Plain-text document sources

Content starts

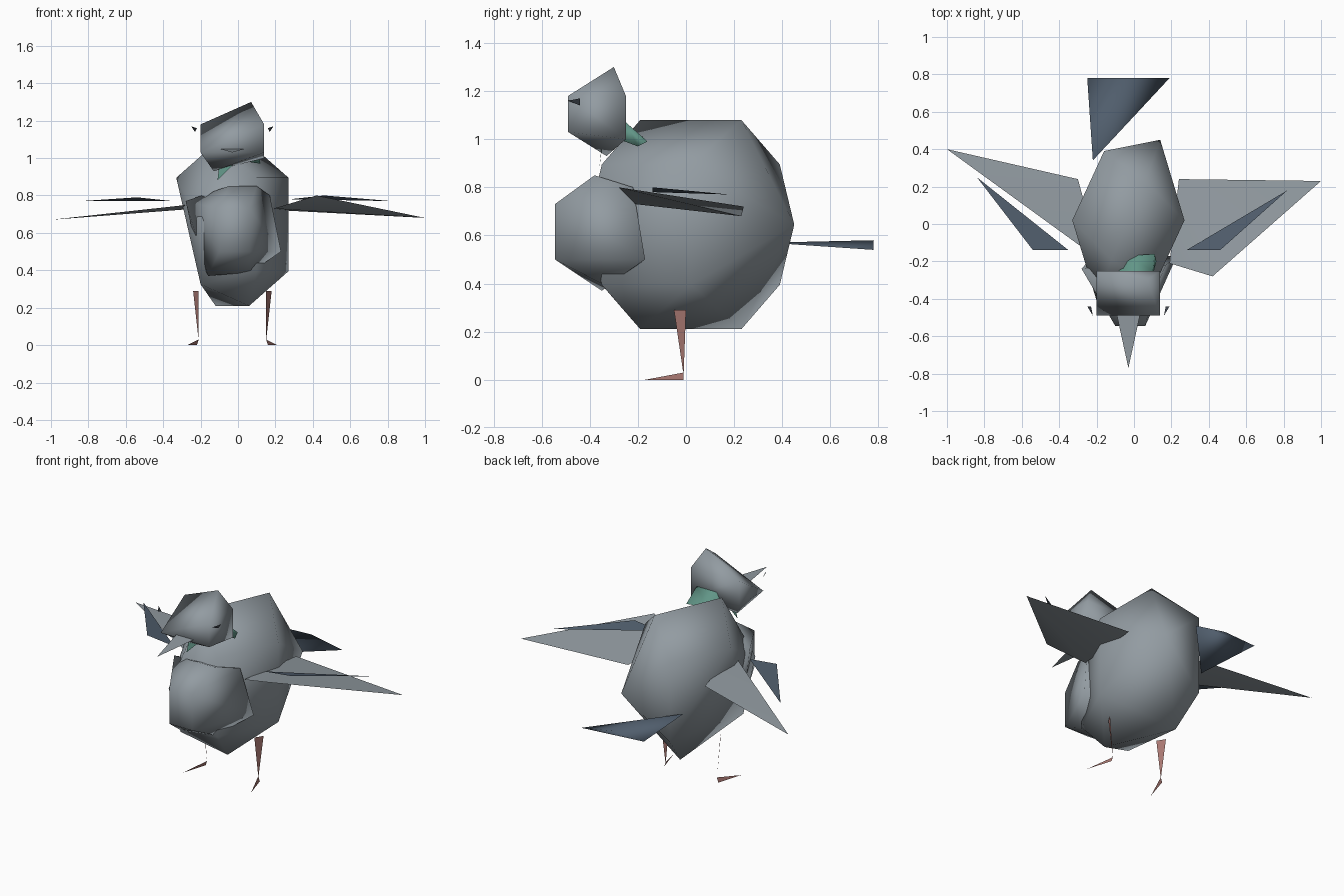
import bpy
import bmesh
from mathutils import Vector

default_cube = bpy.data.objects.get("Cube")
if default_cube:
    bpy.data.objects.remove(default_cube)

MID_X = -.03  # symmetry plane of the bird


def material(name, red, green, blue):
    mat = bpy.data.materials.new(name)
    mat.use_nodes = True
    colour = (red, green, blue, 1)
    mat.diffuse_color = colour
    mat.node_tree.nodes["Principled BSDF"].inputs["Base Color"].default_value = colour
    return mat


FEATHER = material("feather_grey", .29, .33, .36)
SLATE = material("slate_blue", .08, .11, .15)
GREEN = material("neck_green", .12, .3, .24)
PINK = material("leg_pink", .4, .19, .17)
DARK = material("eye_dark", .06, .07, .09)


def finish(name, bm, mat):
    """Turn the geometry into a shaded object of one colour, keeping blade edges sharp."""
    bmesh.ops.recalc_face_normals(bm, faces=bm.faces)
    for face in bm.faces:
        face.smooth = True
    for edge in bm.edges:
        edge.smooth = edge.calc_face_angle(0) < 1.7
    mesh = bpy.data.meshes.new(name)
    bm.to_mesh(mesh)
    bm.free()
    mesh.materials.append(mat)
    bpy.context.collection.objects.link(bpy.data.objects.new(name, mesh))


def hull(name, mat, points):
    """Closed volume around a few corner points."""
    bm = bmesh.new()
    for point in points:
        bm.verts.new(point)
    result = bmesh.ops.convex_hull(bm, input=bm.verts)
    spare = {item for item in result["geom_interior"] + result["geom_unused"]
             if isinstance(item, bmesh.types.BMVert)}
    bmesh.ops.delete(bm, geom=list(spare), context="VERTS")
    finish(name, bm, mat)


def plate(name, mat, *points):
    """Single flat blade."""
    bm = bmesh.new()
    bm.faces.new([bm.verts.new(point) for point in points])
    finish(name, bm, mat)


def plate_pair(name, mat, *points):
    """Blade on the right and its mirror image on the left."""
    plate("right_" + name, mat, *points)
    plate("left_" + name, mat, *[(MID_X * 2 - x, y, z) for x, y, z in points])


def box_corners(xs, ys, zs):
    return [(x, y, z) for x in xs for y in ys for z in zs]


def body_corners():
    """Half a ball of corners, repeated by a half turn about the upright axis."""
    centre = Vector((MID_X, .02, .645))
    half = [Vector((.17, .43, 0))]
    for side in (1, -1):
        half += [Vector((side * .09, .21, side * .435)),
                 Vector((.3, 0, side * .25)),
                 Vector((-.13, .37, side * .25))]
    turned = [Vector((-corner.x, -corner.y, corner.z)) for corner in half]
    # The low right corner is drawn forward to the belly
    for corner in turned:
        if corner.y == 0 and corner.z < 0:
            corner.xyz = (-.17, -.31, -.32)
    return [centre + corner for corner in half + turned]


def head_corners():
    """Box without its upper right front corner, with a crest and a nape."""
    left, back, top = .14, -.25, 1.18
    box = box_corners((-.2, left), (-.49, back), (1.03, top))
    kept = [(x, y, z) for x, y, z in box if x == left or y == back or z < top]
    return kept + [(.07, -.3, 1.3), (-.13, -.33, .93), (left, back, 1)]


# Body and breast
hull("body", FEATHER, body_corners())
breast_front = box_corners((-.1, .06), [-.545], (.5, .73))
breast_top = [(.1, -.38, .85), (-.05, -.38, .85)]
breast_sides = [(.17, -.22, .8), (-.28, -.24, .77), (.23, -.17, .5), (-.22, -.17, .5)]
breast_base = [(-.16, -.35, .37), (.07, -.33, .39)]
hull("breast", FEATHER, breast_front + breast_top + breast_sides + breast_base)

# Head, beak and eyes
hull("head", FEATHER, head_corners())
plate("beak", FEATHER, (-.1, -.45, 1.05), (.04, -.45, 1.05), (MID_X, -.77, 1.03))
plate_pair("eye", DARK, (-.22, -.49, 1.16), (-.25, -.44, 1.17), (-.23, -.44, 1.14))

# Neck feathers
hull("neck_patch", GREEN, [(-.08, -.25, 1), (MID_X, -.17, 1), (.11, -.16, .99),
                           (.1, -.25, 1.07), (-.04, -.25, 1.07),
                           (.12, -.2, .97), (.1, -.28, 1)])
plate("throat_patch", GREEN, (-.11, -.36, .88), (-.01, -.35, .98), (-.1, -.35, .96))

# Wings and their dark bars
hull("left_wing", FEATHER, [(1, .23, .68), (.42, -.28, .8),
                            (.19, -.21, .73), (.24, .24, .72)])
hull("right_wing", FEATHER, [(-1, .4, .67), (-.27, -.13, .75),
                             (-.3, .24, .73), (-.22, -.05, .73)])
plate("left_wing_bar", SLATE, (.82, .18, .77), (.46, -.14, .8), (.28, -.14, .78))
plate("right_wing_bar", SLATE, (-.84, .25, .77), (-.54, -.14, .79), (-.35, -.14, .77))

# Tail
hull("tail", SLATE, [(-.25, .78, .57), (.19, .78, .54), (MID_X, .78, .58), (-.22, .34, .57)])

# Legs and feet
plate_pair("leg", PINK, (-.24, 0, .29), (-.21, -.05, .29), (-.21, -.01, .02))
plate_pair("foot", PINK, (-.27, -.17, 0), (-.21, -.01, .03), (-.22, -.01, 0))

Content ends

Try it: Extract each line from the entries above that contains the string "Vector".

Written solution:
from mathutils import Vector
    centre = Vector((MID_X, .02, .645))
    half = [Vector((.17, .43, 0))]
        half += [Vector((side * .09, .21, side * .435)),
                 Vector((.3, 0, side * .25)),
                 Vector((-.13, .37, side * .25))]
    turned = [Vector((-corner.x, -corner.y, corner.z)) for corner in half]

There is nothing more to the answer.